=== Task requirements ===
The lines below starting at the line containing "a, b = [Vector(pts[k" and ending at the line containing "lo = [bm.verts.new(mat" are to be repeated exactly, with both ends kept and nothing else added.

=== Source data ===

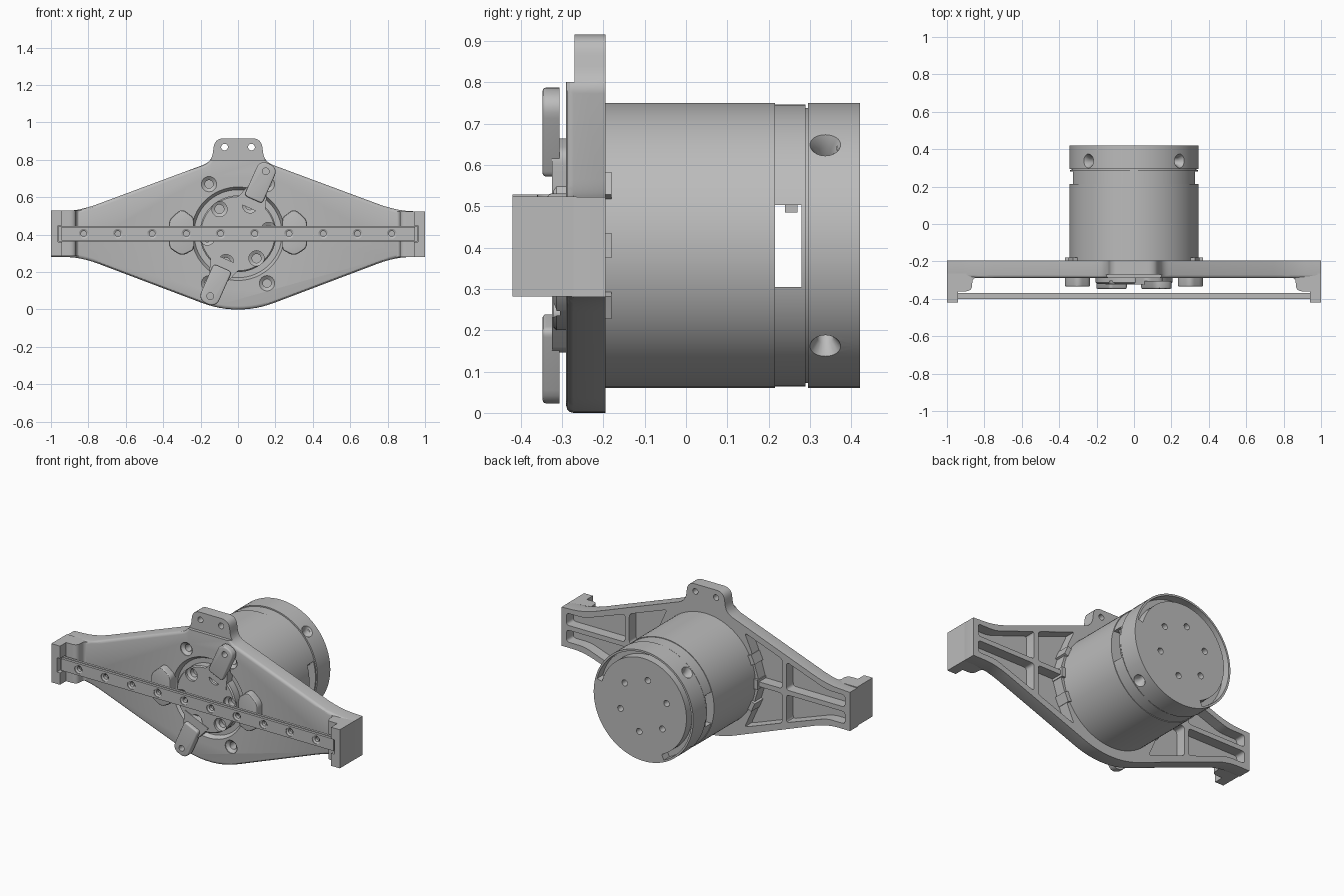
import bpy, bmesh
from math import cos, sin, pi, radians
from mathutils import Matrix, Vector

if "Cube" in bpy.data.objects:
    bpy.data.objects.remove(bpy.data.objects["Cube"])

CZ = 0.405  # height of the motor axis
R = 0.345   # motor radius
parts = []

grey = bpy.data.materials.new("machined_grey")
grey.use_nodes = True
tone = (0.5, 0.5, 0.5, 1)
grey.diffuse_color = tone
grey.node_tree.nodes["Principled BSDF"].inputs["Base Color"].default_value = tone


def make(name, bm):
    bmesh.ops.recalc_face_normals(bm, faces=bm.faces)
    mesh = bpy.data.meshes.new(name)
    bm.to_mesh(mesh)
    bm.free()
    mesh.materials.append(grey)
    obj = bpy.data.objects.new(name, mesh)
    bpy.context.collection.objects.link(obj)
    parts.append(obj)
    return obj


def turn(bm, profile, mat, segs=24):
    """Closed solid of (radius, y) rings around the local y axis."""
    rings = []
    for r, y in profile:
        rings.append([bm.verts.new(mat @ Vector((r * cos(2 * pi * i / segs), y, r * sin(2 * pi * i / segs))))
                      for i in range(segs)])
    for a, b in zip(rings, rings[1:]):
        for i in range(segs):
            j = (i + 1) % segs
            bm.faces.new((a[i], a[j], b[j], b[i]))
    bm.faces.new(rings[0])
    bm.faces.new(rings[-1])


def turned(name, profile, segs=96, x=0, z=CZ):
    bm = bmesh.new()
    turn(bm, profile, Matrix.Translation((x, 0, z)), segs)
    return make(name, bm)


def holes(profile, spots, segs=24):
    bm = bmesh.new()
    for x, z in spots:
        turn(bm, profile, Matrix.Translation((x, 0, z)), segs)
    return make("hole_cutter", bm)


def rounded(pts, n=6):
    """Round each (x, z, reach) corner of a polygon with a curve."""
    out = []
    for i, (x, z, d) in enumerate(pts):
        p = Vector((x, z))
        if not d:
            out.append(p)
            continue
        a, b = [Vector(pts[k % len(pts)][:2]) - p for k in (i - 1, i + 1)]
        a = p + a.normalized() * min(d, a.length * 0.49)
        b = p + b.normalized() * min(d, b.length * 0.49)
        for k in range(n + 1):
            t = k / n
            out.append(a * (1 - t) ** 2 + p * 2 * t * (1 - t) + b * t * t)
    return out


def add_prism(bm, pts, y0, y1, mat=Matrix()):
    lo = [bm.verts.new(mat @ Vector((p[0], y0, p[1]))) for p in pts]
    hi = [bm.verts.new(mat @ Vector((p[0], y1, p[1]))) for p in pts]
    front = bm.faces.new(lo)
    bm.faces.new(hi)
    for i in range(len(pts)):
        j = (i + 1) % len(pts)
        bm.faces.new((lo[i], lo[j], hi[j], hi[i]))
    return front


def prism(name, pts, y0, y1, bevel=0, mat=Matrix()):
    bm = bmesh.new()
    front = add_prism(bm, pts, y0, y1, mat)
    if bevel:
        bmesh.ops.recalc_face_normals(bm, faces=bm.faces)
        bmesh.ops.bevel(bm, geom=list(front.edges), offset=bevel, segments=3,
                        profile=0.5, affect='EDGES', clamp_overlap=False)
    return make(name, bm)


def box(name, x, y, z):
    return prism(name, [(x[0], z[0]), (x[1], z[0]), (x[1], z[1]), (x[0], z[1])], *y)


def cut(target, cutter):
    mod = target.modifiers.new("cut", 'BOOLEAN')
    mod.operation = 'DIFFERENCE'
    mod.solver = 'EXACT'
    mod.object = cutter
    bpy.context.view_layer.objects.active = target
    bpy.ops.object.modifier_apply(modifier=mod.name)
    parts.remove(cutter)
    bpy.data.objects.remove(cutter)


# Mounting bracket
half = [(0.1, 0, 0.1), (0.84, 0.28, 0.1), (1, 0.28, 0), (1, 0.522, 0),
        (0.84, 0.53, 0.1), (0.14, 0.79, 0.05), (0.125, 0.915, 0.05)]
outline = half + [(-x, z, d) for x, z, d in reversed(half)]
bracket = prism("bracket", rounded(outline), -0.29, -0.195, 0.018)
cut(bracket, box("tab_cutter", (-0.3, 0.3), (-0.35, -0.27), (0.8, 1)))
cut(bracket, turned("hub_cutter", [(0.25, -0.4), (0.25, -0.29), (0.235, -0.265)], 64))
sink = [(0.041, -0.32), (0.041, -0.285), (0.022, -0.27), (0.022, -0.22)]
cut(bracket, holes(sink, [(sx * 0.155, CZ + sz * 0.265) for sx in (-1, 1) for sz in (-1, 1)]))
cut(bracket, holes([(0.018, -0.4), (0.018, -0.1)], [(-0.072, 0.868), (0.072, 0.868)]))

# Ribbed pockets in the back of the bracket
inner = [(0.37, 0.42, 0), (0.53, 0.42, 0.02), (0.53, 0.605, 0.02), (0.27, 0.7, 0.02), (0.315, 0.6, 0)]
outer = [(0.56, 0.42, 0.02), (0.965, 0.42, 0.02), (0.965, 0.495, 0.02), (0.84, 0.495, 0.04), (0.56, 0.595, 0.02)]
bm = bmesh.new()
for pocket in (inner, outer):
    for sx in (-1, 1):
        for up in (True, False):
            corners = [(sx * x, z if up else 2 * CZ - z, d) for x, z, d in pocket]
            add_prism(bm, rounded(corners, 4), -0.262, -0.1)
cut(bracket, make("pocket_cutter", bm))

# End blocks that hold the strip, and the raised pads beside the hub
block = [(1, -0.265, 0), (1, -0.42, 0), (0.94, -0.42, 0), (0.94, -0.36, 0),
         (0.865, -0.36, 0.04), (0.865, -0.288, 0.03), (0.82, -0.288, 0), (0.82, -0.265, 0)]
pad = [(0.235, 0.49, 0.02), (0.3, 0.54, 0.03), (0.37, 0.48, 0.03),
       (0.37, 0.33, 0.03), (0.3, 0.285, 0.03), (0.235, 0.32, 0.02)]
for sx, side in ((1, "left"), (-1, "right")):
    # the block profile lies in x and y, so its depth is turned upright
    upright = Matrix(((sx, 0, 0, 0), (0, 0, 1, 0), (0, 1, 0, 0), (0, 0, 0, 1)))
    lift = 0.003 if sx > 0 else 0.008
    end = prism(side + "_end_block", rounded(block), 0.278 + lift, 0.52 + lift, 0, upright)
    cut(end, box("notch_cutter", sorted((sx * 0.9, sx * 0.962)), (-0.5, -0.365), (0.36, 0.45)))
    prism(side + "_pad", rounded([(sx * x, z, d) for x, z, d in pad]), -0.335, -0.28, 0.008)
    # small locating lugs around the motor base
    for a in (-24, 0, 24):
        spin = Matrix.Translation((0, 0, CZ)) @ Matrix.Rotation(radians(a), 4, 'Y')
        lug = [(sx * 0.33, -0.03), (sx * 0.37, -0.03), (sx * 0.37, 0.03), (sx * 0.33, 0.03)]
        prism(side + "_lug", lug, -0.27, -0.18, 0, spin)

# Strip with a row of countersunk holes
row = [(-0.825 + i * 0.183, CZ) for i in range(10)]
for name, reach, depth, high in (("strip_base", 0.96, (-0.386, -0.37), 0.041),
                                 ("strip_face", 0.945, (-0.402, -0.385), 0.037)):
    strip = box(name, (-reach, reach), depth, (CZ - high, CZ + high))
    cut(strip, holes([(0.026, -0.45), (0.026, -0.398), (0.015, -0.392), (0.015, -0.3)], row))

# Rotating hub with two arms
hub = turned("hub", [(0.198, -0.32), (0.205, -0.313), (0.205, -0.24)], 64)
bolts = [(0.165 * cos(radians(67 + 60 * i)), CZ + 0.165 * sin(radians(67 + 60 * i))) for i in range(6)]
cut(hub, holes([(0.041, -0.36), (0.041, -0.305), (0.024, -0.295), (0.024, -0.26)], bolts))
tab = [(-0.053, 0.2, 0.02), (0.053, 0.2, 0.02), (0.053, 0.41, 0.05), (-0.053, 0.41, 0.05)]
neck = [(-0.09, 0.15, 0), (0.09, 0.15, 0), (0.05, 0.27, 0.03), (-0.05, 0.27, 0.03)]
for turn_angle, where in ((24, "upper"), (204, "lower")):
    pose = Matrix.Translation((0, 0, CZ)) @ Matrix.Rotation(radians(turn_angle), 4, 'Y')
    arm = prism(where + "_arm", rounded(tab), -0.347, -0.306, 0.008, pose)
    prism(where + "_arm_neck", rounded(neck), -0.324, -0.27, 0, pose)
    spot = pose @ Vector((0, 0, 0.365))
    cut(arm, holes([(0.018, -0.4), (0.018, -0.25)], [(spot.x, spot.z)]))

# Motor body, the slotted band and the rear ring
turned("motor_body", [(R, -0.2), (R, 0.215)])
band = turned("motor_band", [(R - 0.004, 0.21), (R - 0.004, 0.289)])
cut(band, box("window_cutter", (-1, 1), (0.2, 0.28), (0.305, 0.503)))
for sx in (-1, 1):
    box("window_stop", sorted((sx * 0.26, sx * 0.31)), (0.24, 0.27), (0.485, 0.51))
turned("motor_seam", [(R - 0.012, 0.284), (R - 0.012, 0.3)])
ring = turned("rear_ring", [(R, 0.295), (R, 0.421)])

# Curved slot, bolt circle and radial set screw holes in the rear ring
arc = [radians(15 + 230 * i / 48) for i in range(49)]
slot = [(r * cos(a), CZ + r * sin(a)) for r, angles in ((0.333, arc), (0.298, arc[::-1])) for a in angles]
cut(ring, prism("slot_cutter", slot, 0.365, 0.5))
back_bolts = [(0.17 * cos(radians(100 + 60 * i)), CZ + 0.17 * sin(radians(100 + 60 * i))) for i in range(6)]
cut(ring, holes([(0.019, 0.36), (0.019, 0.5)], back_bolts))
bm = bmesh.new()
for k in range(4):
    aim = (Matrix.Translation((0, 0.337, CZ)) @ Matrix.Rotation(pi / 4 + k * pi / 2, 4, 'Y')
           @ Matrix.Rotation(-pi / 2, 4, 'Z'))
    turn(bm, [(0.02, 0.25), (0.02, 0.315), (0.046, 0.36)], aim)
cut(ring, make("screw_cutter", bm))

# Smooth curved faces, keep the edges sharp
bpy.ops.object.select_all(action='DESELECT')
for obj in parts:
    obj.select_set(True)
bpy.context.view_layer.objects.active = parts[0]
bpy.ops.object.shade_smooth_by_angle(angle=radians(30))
...
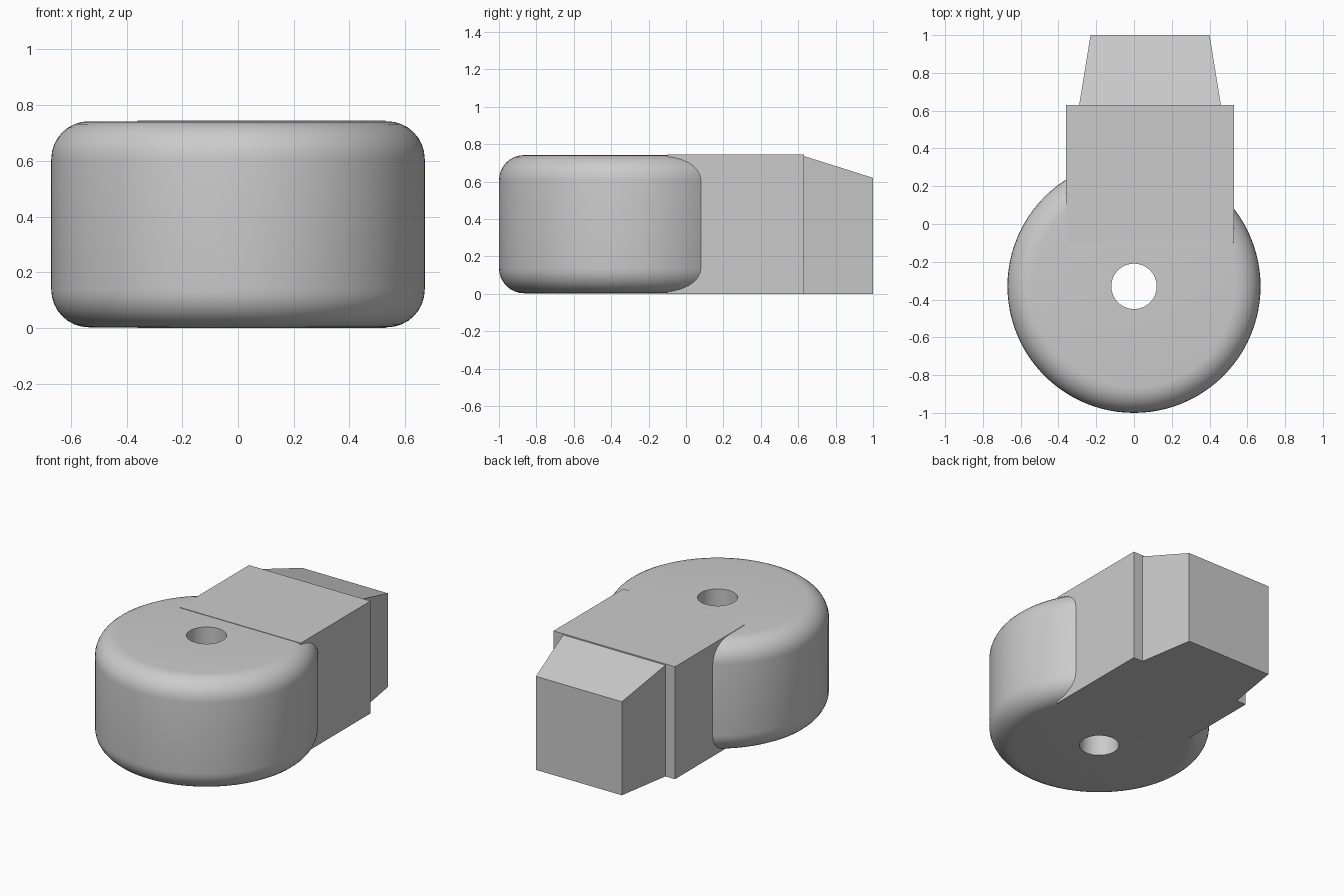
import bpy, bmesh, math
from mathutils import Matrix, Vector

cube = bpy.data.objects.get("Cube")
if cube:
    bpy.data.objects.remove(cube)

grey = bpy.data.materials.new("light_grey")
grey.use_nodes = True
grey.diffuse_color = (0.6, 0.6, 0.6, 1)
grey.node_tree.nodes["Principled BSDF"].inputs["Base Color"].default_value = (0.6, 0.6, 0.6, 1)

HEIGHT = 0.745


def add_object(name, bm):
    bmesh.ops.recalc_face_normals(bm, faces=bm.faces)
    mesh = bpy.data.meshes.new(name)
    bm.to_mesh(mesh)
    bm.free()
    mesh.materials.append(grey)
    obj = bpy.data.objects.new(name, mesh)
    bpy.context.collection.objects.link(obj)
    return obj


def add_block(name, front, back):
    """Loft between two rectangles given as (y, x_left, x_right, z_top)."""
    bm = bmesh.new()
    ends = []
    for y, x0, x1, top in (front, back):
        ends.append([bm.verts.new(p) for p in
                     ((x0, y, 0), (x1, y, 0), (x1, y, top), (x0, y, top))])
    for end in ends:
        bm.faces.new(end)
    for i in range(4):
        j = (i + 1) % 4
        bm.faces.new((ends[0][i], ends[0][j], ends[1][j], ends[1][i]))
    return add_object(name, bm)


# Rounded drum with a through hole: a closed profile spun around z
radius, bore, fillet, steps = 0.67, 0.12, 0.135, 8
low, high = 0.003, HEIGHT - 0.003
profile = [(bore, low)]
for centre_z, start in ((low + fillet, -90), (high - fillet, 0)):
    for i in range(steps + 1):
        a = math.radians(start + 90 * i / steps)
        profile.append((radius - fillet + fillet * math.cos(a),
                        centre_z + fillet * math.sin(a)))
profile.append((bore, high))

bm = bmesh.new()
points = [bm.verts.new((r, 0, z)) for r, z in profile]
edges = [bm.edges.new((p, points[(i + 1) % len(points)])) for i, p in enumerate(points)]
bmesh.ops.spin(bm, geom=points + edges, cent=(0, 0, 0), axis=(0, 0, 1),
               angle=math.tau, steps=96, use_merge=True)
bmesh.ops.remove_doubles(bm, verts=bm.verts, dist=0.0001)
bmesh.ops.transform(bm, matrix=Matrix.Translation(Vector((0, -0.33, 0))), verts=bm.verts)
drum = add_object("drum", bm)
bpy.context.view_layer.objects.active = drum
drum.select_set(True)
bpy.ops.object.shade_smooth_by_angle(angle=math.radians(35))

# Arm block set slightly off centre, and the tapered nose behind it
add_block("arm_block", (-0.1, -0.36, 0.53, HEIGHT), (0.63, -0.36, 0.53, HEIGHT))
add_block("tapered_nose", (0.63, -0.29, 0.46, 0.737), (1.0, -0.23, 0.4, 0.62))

=== Answer to this problem ===
        a, b = [Vector(pts[k % len(pts)][:2]) - p for k in (i - 1, i + 1)]
        a = p + a.normalized() * min(d, a.length * 0.49)
        b = p + b.normalized() * min(d, b.length * 0.49)
        for k in range(n + 1):
            t = k / n
            out.append(a * (1 - t) ** 2 + p * 2 * t * (1 - t) + b * t * t)
    return out


def add_prism(bm, pts, y0, y1, mat=Matrix()):
    lo = [bm.verts.new(mat @ Vector((p[0], y0, p[1]))) for p in pts]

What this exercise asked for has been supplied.